### What to do
Scan the material below for the string "place", and copy every line where it shows up.
Data extracts START
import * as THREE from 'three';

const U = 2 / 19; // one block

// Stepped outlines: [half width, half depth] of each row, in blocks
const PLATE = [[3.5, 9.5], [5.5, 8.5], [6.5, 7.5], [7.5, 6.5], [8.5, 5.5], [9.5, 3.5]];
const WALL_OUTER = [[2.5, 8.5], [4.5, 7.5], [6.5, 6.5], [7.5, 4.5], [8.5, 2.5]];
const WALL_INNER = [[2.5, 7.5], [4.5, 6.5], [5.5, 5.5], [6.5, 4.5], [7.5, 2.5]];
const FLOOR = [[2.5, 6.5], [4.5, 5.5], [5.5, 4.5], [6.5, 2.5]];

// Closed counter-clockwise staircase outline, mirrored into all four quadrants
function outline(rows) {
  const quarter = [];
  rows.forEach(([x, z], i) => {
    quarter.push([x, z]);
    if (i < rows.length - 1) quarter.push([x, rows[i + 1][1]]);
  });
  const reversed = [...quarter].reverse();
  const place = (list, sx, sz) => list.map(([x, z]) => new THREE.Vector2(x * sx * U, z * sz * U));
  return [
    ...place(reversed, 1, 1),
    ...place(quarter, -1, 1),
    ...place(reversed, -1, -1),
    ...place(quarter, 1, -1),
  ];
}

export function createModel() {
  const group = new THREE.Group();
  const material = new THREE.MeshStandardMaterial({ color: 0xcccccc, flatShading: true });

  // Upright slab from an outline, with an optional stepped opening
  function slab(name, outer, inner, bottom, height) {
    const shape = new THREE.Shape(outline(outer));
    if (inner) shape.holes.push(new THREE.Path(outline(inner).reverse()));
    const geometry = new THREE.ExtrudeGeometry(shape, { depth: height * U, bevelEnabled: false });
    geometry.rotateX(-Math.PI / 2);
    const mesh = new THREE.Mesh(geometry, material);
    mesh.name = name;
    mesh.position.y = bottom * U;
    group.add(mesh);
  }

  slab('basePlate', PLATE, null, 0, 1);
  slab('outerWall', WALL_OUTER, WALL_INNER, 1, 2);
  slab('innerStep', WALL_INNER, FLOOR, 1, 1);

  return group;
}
Data extracts END
Data extracts START
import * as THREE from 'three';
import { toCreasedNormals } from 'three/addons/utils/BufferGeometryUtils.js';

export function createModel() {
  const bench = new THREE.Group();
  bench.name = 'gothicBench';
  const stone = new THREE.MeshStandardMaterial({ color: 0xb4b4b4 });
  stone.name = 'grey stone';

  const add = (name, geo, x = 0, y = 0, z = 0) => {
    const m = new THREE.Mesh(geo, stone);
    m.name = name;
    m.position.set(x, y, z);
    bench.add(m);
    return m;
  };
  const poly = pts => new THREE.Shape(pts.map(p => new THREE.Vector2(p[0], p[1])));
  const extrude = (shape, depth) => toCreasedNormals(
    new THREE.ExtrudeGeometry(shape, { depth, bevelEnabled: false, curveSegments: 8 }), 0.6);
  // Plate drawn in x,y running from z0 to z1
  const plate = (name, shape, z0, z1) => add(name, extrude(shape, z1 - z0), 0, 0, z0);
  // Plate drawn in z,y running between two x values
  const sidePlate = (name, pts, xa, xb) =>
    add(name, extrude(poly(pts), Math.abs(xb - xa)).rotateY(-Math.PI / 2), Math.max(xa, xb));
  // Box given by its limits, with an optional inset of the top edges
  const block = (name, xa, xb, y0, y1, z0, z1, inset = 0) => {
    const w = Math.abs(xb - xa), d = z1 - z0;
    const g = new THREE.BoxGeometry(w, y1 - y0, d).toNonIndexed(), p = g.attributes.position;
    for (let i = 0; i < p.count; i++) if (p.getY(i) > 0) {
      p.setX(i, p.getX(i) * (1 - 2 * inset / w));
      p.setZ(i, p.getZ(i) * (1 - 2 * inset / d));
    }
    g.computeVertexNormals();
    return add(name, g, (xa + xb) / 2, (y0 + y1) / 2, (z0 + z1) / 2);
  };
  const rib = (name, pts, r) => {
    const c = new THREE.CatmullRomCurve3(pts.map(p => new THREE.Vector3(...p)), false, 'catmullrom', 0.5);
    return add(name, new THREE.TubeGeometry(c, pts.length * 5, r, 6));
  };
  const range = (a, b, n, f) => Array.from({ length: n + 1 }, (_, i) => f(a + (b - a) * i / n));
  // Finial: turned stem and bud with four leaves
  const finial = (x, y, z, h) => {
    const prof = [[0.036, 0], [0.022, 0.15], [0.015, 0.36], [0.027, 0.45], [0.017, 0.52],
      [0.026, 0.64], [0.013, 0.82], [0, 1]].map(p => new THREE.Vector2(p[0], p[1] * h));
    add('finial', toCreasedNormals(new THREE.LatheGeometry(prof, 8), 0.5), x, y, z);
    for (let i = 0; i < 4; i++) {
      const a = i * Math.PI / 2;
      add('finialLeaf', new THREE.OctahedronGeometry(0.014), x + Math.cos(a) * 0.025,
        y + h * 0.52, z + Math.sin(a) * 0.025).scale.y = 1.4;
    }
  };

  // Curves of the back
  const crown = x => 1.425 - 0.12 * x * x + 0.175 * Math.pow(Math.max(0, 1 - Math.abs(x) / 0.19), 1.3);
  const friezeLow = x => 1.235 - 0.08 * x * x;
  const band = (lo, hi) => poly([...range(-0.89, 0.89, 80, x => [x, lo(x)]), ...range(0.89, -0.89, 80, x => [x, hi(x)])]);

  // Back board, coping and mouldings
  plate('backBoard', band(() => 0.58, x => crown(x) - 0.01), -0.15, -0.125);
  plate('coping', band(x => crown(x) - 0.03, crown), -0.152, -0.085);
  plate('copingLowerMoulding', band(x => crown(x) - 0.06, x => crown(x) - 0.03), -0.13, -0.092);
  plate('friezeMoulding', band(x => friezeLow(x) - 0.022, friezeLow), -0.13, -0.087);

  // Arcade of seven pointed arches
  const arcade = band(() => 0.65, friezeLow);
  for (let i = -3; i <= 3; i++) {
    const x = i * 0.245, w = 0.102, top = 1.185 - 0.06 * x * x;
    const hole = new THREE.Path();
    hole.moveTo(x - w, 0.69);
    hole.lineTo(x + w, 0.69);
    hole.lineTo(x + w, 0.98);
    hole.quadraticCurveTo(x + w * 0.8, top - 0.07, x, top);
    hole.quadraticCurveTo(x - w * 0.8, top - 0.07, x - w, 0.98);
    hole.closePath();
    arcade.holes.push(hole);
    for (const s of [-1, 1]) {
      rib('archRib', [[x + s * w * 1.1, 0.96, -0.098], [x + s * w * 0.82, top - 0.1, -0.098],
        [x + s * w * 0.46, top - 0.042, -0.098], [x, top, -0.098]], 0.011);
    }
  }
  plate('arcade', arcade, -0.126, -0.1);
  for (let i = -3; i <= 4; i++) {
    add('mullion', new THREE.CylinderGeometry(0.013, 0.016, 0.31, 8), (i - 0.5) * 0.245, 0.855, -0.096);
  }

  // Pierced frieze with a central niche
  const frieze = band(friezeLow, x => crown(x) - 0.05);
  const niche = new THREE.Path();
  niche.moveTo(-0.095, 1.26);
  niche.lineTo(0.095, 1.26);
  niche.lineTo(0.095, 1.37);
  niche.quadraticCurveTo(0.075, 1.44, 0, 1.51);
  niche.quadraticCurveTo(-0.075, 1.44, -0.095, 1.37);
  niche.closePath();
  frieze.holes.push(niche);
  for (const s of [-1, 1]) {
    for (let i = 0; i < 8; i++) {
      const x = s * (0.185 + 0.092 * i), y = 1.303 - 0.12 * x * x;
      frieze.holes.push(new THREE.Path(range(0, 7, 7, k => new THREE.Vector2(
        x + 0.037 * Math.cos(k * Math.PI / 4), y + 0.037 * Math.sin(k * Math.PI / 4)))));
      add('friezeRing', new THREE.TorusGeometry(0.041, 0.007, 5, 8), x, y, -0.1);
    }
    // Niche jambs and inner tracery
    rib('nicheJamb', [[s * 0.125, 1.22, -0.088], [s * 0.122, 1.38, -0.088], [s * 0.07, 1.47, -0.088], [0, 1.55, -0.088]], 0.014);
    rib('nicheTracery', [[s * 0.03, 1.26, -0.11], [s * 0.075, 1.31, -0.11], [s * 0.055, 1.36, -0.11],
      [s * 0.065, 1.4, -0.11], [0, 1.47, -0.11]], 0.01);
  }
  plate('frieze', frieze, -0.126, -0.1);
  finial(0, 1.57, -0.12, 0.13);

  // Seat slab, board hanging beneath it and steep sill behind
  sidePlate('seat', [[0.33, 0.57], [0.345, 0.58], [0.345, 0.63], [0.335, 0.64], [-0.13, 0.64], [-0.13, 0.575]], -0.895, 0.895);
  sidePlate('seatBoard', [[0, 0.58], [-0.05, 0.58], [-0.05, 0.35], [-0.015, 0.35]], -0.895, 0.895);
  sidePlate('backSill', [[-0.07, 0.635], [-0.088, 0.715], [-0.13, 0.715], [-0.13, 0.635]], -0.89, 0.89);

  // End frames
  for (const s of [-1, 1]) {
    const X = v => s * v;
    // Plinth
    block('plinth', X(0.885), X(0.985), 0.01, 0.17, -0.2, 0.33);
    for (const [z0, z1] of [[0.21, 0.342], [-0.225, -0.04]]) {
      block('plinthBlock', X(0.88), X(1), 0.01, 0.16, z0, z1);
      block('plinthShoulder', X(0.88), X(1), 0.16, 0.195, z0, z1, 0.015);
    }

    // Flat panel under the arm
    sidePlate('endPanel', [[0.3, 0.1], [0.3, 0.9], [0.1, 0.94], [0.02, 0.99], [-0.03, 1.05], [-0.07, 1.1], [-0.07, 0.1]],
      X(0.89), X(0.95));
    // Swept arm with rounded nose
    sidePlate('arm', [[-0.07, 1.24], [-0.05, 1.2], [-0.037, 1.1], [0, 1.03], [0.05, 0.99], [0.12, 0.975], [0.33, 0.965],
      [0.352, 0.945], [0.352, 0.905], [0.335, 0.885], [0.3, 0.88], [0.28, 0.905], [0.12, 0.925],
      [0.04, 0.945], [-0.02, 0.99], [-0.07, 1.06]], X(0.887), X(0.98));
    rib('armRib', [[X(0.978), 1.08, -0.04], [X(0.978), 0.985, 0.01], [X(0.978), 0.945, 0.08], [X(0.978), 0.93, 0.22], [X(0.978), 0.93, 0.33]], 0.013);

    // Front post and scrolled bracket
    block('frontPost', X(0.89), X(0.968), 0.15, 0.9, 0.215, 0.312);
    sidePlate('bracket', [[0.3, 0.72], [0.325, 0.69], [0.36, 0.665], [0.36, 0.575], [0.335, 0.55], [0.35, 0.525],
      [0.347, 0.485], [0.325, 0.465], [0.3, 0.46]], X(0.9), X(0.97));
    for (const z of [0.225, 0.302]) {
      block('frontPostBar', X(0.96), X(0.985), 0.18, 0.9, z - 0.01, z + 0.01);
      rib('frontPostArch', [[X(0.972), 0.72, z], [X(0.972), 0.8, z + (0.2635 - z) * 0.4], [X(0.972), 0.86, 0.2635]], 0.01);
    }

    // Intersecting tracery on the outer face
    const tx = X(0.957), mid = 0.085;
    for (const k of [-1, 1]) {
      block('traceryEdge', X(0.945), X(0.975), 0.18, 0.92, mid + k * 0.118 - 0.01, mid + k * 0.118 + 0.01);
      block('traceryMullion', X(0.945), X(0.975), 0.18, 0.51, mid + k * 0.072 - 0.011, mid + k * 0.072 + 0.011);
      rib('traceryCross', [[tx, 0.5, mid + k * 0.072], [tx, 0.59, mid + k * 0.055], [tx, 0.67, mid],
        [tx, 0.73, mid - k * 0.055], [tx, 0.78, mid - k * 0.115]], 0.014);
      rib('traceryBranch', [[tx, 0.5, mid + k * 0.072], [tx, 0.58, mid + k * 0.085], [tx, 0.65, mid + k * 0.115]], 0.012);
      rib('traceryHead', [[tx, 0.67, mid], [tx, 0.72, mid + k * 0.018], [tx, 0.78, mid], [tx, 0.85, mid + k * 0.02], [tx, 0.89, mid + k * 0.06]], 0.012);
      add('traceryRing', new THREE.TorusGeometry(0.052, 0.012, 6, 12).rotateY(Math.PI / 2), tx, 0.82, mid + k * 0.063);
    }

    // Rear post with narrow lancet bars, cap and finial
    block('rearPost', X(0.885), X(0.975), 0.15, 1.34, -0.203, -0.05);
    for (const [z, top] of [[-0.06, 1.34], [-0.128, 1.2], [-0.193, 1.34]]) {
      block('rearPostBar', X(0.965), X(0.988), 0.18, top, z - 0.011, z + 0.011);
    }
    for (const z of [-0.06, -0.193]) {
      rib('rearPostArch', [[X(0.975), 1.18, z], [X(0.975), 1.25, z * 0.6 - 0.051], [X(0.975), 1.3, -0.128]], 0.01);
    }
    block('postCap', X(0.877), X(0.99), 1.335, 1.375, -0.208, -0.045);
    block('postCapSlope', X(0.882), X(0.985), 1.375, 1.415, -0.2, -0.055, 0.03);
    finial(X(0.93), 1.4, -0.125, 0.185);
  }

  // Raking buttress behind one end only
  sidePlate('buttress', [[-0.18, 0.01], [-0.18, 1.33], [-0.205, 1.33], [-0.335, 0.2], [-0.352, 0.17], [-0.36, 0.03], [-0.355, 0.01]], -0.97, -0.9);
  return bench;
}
Data extracts END
Data extracts START
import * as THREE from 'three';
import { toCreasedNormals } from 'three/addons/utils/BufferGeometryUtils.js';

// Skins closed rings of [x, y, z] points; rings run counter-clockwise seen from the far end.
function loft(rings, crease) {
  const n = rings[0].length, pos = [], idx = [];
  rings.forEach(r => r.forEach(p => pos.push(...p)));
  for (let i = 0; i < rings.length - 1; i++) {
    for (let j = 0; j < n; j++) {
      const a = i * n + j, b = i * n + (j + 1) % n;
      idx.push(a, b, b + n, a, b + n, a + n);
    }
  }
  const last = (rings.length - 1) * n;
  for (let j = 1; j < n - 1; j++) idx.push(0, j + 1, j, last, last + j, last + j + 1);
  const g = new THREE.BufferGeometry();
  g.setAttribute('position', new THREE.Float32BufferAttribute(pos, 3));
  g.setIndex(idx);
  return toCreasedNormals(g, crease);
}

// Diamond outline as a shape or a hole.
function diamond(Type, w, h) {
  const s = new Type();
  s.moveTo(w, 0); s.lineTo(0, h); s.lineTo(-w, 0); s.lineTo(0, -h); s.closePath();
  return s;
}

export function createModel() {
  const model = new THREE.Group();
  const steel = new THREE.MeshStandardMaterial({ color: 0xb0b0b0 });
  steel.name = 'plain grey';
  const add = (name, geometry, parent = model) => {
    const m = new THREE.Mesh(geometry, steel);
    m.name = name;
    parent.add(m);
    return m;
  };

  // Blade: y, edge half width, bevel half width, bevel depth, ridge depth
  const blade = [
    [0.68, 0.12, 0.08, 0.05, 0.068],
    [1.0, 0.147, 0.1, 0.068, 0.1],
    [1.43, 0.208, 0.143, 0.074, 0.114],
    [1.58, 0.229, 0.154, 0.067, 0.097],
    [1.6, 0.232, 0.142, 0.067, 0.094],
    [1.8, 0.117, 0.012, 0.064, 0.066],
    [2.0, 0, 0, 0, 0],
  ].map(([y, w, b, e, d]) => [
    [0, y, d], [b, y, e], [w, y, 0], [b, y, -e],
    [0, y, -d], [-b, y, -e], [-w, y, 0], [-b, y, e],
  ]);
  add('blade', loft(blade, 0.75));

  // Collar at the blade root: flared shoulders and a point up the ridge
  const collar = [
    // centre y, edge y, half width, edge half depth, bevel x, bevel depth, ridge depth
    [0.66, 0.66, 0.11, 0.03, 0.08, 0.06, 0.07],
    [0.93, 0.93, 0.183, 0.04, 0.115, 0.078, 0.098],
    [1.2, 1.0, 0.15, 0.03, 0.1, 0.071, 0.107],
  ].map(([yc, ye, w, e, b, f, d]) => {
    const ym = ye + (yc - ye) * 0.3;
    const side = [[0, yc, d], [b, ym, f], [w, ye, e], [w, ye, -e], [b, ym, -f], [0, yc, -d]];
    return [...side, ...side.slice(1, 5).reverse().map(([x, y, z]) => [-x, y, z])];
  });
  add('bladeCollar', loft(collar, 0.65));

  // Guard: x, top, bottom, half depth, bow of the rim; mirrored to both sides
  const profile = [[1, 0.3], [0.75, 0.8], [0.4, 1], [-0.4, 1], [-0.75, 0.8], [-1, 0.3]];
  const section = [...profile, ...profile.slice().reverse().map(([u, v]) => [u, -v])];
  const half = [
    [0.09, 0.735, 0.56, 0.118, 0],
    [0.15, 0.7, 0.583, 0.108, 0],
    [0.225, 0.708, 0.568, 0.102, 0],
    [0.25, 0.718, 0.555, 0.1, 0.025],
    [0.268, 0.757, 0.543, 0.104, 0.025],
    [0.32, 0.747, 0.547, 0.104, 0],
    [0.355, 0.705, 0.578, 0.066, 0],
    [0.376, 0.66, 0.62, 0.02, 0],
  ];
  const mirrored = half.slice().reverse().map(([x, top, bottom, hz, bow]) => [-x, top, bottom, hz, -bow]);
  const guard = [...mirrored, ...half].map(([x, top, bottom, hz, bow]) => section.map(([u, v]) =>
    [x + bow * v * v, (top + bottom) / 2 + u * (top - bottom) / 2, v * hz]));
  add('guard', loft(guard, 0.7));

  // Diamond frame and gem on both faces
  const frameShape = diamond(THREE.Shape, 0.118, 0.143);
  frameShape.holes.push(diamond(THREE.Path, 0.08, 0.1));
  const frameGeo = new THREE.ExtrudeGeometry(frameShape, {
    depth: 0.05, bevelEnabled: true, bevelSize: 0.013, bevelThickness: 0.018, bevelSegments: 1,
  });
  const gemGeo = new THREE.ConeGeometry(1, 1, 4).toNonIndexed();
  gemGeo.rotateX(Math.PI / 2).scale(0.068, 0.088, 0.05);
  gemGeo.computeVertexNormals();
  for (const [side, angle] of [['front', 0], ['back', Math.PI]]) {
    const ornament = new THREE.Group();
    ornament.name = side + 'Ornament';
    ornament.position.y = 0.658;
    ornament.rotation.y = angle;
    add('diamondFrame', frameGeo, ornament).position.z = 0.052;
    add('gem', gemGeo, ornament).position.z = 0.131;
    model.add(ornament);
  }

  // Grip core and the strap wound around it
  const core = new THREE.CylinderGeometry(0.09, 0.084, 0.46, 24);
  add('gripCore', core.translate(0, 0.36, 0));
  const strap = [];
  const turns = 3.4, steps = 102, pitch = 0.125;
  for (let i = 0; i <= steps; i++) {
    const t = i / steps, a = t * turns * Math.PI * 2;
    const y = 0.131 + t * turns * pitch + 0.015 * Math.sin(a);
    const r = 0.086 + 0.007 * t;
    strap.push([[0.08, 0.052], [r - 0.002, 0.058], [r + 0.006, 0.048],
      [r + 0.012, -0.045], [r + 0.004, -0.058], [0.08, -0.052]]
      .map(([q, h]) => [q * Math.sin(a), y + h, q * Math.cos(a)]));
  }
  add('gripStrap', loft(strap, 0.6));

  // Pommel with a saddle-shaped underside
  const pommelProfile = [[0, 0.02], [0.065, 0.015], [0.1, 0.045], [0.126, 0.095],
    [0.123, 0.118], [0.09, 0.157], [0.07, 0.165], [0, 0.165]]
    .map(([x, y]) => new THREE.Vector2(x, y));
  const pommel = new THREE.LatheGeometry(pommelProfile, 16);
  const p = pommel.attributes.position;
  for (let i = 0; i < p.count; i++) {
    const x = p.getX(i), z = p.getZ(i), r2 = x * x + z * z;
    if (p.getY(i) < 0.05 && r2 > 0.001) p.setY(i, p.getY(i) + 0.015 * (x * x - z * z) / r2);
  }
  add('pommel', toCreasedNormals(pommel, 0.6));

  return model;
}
Data extracts END
### Response for this exercise
  const place = (list, sx, sz) => list.map(([x, z]) => new THREE.Vector2(x * sx * U, z * sz * U));
    ...place(reversed, 1, 1),
    ...place(quarter, -1, 1),
    ...place(reversed, -1, -1),
    ...place(quarter, 1, -1),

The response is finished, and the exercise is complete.